[Exercise materials Boundary: Start]
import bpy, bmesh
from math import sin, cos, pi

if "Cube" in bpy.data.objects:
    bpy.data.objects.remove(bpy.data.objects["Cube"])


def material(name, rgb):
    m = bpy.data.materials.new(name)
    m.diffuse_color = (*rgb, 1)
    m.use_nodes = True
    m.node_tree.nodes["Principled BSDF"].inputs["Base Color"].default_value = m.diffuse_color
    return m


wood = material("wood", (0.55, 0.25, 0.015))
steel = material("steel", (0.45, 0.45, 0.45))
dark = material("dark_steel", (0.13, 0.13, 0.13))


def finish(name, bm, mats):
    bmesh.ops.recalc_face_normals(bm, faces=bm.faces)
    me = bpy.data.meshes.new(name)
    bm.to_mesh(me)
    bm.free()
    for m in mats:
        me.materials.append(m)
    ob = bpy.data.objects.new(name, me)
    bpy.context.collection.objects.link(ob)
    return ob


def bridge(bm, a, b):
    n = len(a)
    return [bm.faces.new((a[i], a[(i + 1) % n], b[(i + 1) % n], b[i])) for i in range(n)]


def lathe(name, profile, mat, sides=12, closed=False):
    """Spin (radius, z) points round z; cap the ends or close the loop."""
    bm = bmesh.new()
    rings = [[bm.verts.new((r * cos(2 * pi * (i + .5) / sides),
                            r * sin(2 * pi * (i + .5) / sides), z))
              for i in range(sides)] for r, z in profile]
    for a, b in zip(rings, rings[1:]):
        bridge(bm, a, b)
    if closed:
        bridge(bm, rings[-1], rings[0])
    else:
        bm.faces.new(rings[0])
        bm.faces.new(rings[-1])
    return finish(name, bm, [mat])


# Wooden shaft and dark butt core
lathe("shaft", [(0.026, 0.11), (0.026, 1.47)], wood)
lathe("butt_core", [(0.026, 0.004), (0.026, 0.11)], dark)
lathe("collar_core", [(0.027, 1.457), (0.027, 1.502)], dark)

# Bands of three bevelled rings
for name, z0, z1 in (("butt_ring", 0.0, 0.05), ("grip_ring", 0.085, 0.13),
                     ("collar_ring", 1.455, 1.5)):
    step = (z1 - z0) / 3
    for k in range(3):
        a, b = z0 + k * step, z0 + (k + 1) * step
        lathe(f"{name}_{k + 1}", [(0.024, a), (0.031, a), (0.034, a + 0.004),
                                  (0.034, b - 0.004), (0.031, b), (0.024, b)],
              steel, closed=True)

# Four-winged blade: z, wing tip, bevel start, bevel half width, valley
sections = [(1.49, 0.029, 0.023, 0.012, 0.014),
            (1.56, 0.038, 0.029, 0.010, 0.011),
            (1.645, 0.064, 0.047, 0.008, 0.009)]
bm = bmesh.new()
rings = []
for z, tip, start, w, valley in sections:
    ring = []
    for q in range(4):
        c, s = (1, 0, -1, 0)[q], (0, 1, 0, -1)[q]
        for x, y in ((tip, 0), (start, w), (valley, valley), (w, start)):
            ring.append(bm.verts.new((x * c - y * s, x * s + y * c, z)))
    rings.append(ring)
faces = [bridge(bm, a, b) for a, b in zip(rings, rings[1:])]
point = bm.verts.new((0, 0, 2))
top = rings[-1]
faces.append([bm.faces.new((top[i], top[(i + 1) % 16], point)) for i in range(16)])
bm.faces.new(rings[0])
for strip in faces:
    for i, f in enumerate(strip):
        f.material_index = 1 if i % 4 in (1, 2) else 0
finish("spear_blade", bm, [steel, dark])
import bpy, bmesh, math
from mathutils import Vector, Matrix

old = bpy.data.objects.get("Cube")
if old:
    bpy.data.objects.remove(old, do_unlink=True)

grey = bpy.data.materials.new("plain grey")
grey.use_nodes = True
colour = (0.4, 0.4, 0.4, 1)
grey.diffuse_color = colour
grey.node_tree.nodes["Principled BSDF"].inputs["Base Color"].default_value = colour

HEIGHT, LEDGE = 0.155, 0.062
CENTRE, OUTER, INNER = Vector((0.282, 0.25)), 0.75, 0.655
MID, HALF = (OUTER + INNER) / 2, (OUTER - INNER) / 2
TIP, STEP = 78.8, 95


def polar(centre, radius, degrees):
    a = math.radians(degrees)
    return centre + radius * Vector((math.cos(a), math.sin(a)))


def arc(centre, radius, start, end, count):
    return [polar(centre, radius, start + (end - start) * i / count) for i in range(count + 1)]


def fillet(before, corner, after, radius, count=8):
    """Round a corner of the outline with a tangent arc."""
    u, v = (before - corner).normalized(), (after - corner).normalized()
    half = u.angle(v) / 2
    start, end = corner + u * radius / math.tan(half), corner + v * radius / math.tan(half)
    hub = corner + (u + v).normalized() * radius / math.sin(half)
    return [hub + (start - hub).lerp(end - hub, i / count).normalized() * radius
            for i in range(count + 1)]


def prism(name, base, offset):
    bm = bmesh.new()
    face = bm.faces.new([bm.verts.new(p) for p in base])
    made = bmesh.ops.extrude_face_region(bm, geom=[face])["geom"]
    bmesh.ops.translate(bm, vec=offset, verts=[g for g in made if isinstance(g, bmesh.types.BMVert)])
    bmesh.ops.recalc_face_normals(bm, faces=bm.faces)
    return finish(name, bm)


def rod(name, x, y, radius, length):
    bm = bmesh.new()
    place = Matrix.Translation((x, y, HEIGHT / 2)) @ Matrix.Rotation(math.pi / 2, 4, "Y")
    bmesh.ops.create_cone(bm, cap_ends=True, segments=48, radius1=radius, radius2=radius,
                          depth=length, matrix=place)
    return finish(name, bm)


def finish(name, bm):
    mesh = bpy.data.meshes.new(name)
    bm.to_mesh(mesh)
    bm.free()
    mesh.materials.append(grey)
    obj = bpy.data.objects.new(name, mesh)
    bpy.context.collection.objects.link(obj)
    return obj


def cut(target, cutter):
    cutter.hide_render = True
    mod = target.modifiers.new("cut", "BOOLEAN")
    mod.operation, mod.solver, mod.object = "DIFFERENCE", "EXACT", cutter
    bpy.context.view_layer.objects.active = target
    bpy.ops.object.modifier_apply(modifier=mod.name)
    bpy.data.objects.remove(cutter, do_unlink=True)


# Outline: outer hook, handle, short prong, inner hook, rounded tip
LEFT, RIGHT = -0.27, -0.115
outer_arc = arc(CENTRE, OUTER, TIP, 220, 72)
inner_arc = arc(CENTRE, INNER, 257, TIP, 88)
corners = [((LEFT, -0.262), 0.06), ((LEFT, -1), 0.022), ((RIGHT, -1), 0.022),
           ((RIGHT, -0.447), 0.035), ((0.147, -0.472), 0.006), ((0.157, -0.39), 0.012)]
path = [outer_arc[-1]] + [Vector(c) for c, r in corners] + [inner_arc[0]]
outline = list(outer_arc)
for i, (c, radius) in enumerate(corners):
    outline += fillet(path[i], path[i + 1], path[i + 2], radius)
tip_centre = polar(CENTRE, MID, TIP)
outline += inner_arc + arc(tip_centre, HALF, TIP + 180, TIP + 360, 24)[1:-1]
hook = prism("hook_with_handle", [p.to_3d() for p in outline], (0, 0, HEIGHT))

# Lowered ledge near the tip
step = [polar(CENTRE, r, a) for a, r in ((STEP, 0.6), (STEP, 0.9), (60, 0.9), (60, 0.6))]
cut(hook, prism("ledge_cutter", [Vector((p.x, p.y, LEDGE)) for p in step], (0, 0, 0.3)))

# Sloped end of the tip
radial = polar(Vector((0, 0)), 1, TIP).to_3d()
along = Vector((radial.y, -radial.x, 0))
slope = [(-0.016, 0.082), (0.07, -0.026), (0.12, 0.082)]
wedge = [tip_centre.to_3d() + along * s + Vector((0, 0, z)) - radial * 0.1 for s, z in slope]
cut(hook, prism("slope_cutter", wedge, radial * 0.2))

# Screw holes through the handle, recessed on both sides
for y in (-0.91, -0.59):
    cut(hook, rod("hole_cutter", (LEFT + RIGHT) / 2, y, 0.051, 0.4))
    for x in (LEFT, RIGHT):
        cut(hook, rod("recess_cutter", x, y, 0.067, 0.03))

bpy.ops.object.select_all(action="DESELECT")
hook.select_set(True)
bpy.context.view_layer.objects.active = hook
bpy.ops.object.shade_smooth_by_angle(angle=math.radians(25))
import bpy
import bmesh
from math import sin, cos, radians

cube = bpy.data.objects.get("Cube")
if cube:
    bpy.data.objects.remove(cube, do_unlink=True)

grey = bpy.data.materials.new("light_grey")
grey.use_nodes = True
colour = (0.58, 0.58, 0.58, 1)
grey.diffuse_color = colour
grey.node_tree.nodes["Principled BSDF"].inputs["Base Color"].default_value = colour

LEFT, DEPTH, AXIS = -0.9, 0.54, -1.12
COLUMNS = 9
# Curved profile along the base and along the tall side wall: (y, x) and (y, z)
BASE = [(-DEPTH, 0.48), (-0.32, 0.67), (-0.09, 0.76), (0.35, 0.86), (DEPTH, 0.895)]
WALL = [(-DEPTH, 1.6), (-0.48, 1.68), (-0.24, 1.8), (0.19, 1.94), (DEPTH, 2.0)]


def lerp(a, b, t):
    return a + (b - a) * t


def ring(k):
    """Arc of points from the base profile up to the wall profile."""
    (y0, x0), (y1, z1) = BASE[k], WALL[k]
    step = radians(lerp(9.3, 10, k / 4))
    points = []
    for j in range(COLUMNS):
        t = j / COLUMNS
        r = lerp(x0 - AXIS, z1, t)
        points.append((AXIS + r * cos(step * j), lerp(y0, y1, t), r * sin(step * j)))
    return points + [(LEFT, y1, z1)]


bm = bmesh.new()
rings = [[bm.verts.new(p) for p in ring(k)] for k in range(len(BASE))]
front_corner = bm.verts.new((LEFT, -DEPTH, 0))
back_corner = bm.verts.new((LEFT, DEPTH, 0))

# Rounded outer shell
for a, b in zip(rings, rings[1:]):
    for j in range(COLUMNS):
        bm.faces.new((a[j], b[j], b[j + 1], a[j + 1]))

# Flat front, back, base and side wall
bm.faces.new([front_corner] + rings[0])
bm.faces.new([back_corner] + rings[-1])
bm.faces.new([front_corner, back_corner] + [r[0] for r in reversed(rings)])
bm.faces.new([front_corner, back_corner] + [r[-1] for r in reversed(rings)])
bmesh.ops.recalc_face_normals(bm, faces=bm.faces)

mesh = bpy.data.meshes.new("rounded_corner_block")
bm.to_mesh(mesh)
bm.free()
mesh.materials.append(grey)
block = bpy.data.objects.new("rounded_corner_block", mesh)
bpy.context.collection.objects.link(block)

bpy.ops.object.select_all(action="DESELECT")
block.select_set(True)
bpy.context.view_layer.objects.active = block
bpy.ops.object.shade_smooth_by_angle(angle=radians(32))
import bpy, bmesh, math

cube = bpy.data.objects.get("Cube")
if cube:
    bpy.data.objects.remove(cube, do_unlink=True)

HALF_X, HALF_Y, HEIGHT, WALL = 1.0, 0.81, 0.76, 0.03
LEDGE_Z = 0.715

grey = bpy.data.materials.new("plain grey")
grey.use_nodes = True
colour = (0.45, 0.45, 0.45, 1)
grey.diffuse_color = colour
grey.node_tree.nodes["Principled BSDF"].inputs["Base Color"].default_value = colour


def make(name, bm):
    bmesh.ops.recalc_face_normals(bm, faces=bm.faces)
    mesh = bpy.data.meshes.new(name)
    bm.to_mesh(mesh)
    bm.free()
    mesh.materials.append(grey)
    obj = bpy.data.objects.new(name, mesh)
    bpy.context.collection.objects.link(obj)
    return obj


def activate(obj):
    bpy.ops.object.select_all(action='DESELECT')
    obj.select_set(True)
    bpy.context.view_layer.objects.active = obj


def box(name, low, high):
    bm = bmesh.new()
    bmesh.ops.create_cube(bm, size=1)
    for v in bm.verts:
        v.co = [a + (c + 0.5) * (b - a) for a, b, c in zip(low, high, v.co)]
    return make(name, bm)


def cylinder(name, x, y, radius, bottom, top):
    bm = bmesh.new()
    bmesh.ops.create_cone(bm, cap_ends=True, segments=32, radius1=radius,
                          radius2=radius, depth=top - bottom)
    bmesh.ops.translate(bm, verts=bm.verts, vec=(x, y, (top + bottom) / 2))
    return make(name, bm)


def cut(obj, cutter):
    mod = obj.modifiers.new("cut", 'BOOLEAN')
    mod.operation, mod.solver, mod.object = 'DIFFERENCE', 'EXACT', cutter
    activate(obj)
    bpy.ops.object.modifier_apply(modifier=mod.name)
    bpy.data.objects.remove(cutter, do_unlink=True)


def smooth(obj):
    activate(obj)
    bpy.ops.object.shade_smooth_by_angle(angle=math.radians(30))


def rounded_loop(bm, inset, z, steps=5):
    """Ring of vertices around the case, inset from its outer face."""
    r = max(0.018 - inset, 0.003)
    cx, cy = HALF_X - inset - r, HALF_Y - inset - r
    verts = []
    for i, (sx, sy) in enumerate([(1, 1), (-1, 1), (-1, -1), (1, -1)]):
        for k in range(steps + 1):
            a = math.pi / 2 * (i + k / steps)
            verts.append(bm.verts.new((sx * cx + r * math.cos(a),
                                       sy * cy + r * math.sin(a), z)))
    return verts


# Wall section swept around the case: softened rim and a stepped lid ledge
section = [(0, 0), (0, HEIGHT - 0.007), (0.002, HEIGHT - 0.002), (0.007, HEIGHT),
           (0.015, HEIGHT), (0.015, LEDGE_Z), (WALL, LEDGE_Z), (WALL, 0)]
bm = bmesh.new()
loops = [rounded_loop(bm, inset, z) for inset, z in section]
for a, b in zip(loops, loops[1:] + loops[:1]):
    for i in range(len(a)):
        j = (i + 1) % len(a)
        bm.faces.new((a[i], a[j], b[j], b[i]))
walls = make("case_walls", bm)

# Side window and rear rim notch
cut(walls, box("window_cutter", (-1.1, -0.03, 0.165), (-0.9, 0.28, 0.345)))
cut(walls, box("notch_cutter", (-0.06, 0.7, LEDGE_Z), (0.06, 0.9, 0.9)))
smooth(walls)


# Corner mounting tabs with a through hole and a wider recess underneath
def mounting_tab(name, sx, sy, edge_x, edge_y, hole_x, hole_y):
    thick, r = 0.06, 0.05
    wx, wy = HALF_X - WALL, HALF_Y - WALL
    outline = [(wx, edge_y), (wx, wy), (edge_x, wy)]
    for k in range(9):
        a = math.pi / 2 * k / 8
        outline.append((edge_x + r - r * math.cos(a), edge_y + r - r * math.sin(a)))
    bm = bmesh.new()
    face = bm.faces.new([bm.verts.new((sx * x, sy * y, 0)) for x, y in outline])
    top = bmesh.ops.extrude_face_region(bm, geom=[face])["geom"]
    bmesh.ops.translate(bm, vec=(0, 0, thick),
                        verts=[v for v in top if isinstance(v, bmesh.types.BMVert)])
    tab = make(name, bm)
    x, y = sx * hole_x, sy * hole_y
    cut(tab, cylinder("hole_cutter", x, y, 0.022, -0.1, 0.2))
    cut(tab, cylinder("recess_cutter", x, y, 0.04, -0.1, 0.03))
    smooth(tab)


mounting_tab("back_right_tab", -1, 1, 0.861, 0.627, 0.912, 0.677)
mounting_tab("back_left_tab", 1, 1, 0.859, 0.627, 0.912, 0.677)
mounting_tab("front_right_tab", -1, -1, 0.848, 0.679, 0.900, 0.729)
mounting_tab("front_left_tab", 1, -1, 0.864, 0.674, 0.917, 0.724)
[Exercise materials Boundary: End]
Compute the number of lines in the entries above that hold the word "place"; the answer must contain nothing else.

2